Morgantown, WV: U.S. Department of Health and Human Services, Public Health Service, Centers for Disease Control and Prevention, National Institute for Occupational Safety and Health, DHHS (NIOSH) Publication No. 2007-162, 2007 Aug; :1-8

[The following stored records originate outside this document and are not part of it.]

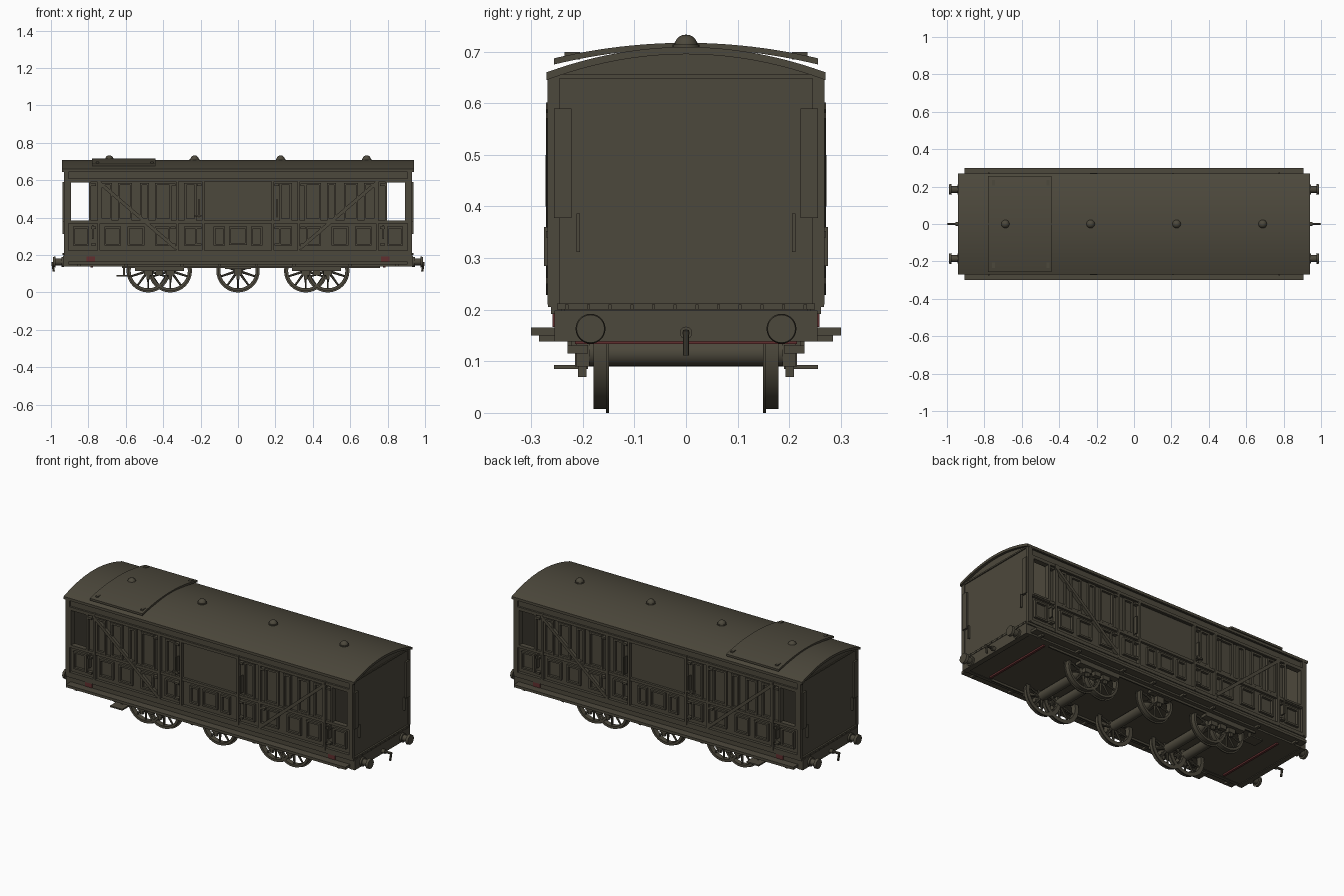
import bpy, bmesh
from math import pi, sin, cos, atan2, hypot
from mathutils import Matrix, Vector

cube = bpy.data.objects.get("Cube")
if cube:
    bpy.data.objects.remove(cube)


def material(name, rgb):
    m = bpy.data.materials.new(name)
    m.use_nodes = True
    m.diffuse_color = (*rgb, 1)
    m.node_tree.nodes["Principled BSDF"].inputs["Base Color"].default_value = (*rgb, 1)
    return m


BROWN = material("olive brown", (.073, .065, .045))
RED = material("dull red", (.12, .028, .028))
SIDES = (-1, 1)


class Part:
    """Collects boxes, cylinders and swept strips into one named object."""

    def __init__(self, name, mat=BROWN):
        self.name, self.mat, self.bm = name, mat, bmesh.new()

    def box(self, x0, x1, y0, y1, z0, z1, rot=None):
        size = Matrix.Diagonal((abs(x1 - x0), abs(y1 - y0), abs(z1 - z0), 1))
        mid = Matrix.Translation(((x0 + x1) / 2, (y0 + y1) / 2, (z0 + z1) / 2))
        bmesh.ops.create_cube(self.bm, size=1, matrix=mid @ (rot or Matrix()) @ size)

    def side_box(self, x0, x1, y0, y1, z0, z1):
        for s in SIDES:
            self.box(x0, x1, s * y0, s * y1, z0, z1)

    def four_box(self, x0, x1, y0, y1, z0, z1):
        for s in SIDES:
            self.side_box(s * x0, s * x1, y0, y1, z0, z1)

    def cyl(self, a, b, r, r2=None, n=20):
        a, b = Vector(a), Vector(b)
        turn = (b - a).to_track_quat('Z', 'Y').to_matrix().to_4x4()
        bmesh.ops.create_cone(self.bm, cap_ends=True, segments=n, radius1=r,
                              radius2=r if r2 is None else r2, depth=(b - a).length,
                              matrix=Matrix.Translation((a + b) / 2) @ turn)

    def frame(self, x0, x1, y0, y1, z0, z1, w):
        self.side_box(x0, x0 + w, y0, y1, z0, z1)
        self.side_box(x1 - w, x1, y0, y1, z0, z1)
        self.side_box(x0 + w, x1 - w, y0, y1, z0, z0 + w)
        self.side_box(x0 + w, x1 - w, y0, y1, z1 - w, z1)

    def prism(self, outline, x0, x1):
        lo = [self.bm.verts.new((x0, y, z)) for y, z in outline]
        hi = [self.bm.verts.new((x1, y, z)) for y, z in outline]
        n = len(lo)
        for i in range(n):
            j = (i + 1) % n
            self.bm.faces.new((lo[i], lo[j], hi[j], hi[i]))
        self.bm.faces.new(lo)
        self.bm.faces.new(hi)

    def ring(self, x, z, y0, y1, r0, r1, n=32):
        loops = [[self.bm.verts.new((x + r * cos(2 * pi * i / n), y, z + r * sin(2 * pi * i / n)))
                  for i in range(n)] for r, y in ((r0, y0), (r1, y0), (r1, y1), (r0, y1))]
        for k in range(4):
            a, b = loops[k], loops[(k + 1) % 4]
            for i in range(n):
                j = (i + 1) % n
                self.bm.faces.new((a[i], a[j], b[j], b[i]))

    def done(self, smooth=False):
        bmesh.ops.recalc_face_normals(self.bm, faces=self.bm.faces)
        mesh = bpy.data.meshes.new(self.name)
        self.bm.to_mesh(mesh)
        self.bm.free()
        mesh.materials.append(self.mat)
        ob = bpy.data.objects.new(self.name, mesh)
        bpy.context.collection.objects.link(ob)
        if smooth:
            bpy.ops.object.select_all(action='DESELECT')
            ob.select_set(True)
            bpy.context.view_layer.objects.active = ob
            bpy.ops.object.shade_smooth_by_angle(angle=.6)


def arch(half, edge, crown, n=24):
    return [(half * t, crown - (crown - edge) * t * t)
            for t in (2 * i / n - 1 for i in range(n + 1))]


# Body shell with open end windows and inner partitions
p = Part("body_sides")
p.side_box(-.925, .925, .235, .25, .205, .385)
p.side_box(-.925, .925, .235, .256, .59, .66)
p.side_box(-.795, .795, .235, .25, .385, .59)
p.four_box(.895, .925, .235, .255, .385, .59)
p.done()
p = Part("body_ends")
for s in SIDES:
    p.prism([(-.256, .205)] + arch(.256, .656, .7) + [(.256, .205)], s * .91, s * .925)
    p.box(s * .92, s * .931, -.256, .256, .648, .656)
p.done()
p = Part("partitions")
for s in SIDES:
    p.box(s * .775, s * .787, -.24, .24, .21, .66)
p.done()
p = Part("floor")
p.box(-.92, .92, -.25, .25, .142, .212)
p.done()

# Roof, raised hatch and ventilators
p = Part("roof")
p.prism(arch(.27, .66, .709) + arch(.27, .645, .695)[::-1], -.94, .94)
p.done(True)
p = Part("roof_hatch")
p.prism(arch(.256, .687, .717) + arch(.256, .675, .706)[::-1], -.78, -.44)
for x in (-.75, -.46):
    p.side_box(x - .008, x + .008, .205, .235, .685, .699)
p.done(True)
p = Part("roof_vents")
for x in (-.688, -.232, .228, .688):
    p.cyl((x, 0, .7), (x, 0, .714), .026)
    bmesh.ops.create_uvsphere(p.bm, u_segments=20, v_segments=10, radius=.023,
                              matrix=Matrix.Translation((x, 0, .71)))
p.done(True)

# Horizontal rails along the sides
p = Part("side_rails")
for z0, z1, y in ((.205, .225, .267), (.368, .384, .264), (.592, .608, .267), (.645, .662, .264)):
    p.side_box(-.93, .93, .245, y, z0, z1)
p.done()

# Vertical posts and diagonal braces
p = Part("side_posts")
for x in (.185, .325, .745):
    p.four_box(x - .007, x + .007, .245, .268, .21, .61)
p.four_box(.905, .93, .245, .268, .21, .65)
p.done()
p = Part("diagonal_braces")
dx, dz = .42, .36
for sx in SIDES:
    for sy in SIDES:
        x, y, z = sx * .54, sy * .262, .415
        h = hypot(dx, dz) / 2
        p.box(x - h, x + h, y - .009, y + .009, z - .009, z + .009,
              Matrix.Rotation(-sx * atan2(dz, dx), 4, 'Y'))
p.done()

# Framed panels on the upper and lower sides
p = Part("upper_panels")
for s in SIDES:
    for x, w in ((.705, .065), (.605, .075), (.50, .05), (.40, .09), (.255, .065)):
        p.frame(s * x - w / 2, s * x + w / 2, .247, .263, .385, .585, .011)
p.done()
p = Part("lower_panels")
for s in SIDES:
    for x, w in ((.84, .085), (.67, .09), (.545, .09), (.405, .08), (.255, .07), (.1, .06)):
        p.frame(s * x - w / 2, s * x + w / 2, .247, .264, .25, .352, .01)
p.frame(-.048, .048, .247, .264, .255, .352, .01)
p.done()

# End window frames and projecting corner panels
p = Part("window_frames")
for s in SIDES:
    p.frame(s * .845 - .06, s * .845 + .06, .24, .267, .375, .6, .011)
    p.side_box(s * .92, s * .937, .222, .256, .378, .59)
p.done()

# Door handles, hinges and grab rails
p = Part("door_hardware")
for x in (.76, .335, .195):
    for z in (.25, .34, .57):
        p.four_box(x, x + .025, .25, .271, z, z + .012)
p.four_box(.772, .780, .25, .275, .285, .36)
p.four_box(.205, .211, .25, .272, .40, .50)
p.side_box(-.235, -.195, .25, .272, .405, .415)
p.four_box(.92, .937, .205, .212, .312, .386)
p.done()

# Underframe
p = Part("sole_bars")
p.side_box(-.925, .925, .235, .255, .14, .2)
p.side_box(-.93, .93, .24, .262, .192, .206)
p.done()
p = Part("end_beams")
for s in SIDES:
    p.box(s * .905, s * .935, -.255, .255, .138, .198)
    p.box(s * .905, s * .935, -.25, .25, .2, .212)
    for i in range(12):
        y = (i - 5.5) * .042
        p.box(s * .93, s * .939, y - .003, y + .003, .2, .21)
p.done()
p = Part("footboards")
p.side_box(-.905, .905, .255, .30, .15, .165)
p.side_box(-.65, -.57, .19, .256, .085, .093)
for x in (.85, .6, .3, .1):
    p.four_box(x - .008, x + .008, .25, .285, .138, .152)
p.side_box(-.616, -.604, .19, .205, .085, .15)
p.done()
p = Part("brake_shafts", RED)
for s in SIDES:
    p.box(s * .775, s * .788, -.215, .215, .133, .143)
p.done()
p = Part("red_brackets", RED)
p.four_box(.765, .81, .25, .259, .166, .195)
p.done()

# Spoked wheels with flanges
AXLES = (-.48, -.362, 0, .362, .48)
R = .116
p = Part("wheels")
for x in AXLES:
    for s in SIDES:
        p.ring(x, R, s * .152, s * .179, R - .022, R - .008)
        p.ring(x, R, s * .149, s * .155, R - .022, R)
        p.cyl((x, s * .148, R), (x, s * .188, R), .026)
        for i in range(10):
            a = 2 * pi * i / 10 + pi / 10
            p.cyl((x + .018 * cos(a), s * .165, R + .018 * sin(a)),
                  (x + .1 * cos(a), s * .165, R + .1 * sin(a)), .007, .005, 6)
p.done(True)
p = Part("axles")
for x in AXLES:
    p.cyl((x, -.15, R), (x, .15, R), .026)
    p.cyl((x, -.205, R), (x, .205, R), .012)
p.done(True)

# Axle boxes, guards and springs
p = Part("axle_boxes")
for x in AXLES:
    p.side_box(x - .022, x + .022, .187, .212, .09, .145)
    p.side_box(x - .009, x + .009, .193, .209, .07, .145)
for s in SIDES:
    p.side_box(s * .42 - .13, s * .42 + .13, .19, .23, .115, .132)
    p.side_box(s * .42 - .02, s * .42 + .02, .19, .215, .09, .118)
p.side_box(-.07, .07, .195, .225, .125, .145)
p.side_box(-.62, .76, .222, .23, .13, .143)
p.done()

# Buffers and couplings
p = Part("buffers")
for s in SIDES:
    for y in (-.185, .185):
        p.cyl((s * .93, y, .163), (s * .945, y, .163), .026)
        p.cyl((s * .94, y, .163), (s * .98, y, .163), .018)
        p.cyl((s * .975, y, .163), (s * .99, y, .163), .029, .027, 28)
p.done(True)
p = Part("couplings")
for s in SIDES:
    p.cyl((s * .93, 0, .155), (s * .955, 0, .155), .012)
    p.cyl((s * .93, 0, .155), (s * .995, 0, .155), .007, n=10)
    p.cyl((s * .993, 0, .16), (s * .985, 0, .112), .006, n=10)
p.done(True)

In 2003, 47,200 farms were operated by Hispanics in the United States. About 1/3 (17,300) of these farms reported having youth less than 20 years old living on them. 34,500 youth lived on these Hispanic/operated farms. 540 injuries (1.5 injuries/day) occurred to youth who lived on, worked on, or visited these Hispanic/operated farms. Nearly 2/3 (340) of the injuries were to youth who lived on the farm. Between 1995 and 2002, 77 Hispanic youth died on farms (42 deaths/100,000 youth). Of the 77 Hispanic youth who died on farms in the United States, most were between the ages of 16 and 19. The majority of deaths to Hispanic youth on farms were due to machinery (21%), such as tractors; motor vehicles (18%), which include ATVs; and drowning (15%). The most common sources for the 340 non-fatal injuries to youth living on a Hispanic farm were: Floors, walkways, ground (29%); Persons, animals, plants, minerals (21%); and, Vehicles (ATVs, tractors, automobiles, 17%). The most common types of injury were: Broken bone (36%); Cut (15%); and, Bruise (13%). The body parts most commonly injured were: Hand, wrist, finger (20%); and, Arm (17%). Children do what they see...be a good role model for farm safety. Devote a day to FARM SAFETY with your children. Inspect your farm for hazards to children. Remove as many hazards as possible. Mark dangerous areas clearly with hazard signs. Provide an enclosed and supervised safe play area for children. Do not allow children to play around machinery, workshops, storage buildings, or where work is occurring on the farm. Assign farm chores to youth that are appropriate for their age such as those recommended in the North American Guidelines for Childhood Agricultural Tasks (NAGCAT). Teach youth how to handle and work with animals safely. Farm animals that are breeding, have newborns, or are sick can be aggressive - make sure children have no contact with these animals. Children should wear proper protective clothing when handling animals. For example, youth should always wear a helmet when riding horses. All household pets should have proper health checks and shots. Do not allow extra riders on tractors, all terrain vehicles (ATVs) and other farm equipment; follow the "ONE SEAT - ONE RIDER" rule. NEVER leave keys in the ignition of machinery or vehicles. Limit operation of ATVs, tractors, and machinery to older youth. ATV manufacturers recommend that riders be at least 16 years of age for A TV s 400cc or larger, and that they take an ATV safety training course. Youth should not operate any ATV without wearing a helmet. Child labor laws require that hired youth be at least 16 years old to operate tractors and machinery on farms, except for 14- and 15-year olds who have received operator certification. All youth should be properly trained before operating tractors or machinery. Child labor laws do not apply to youth on their family's farm. However, they are a good guide for when youth are old enough to do hazardous work safely. Youth, like adults, should not operate farm tractors without a Roll-Over Protective Structure (ROPS) and a seatbelt. Youth should not operate tractors or other vehicles on public roads without a driver's license. Always supervise children when playing in or near water. All entrances to ponds, lagoons, pools, and manure pits should be restricted. All farm ponds should have water safety and rescue equipment. Alcohol contributes to many teen drownings on farms. Talk to your teens about the dangers of drinking and swimming. Never leave containers with standing water in areas where toddlers are present.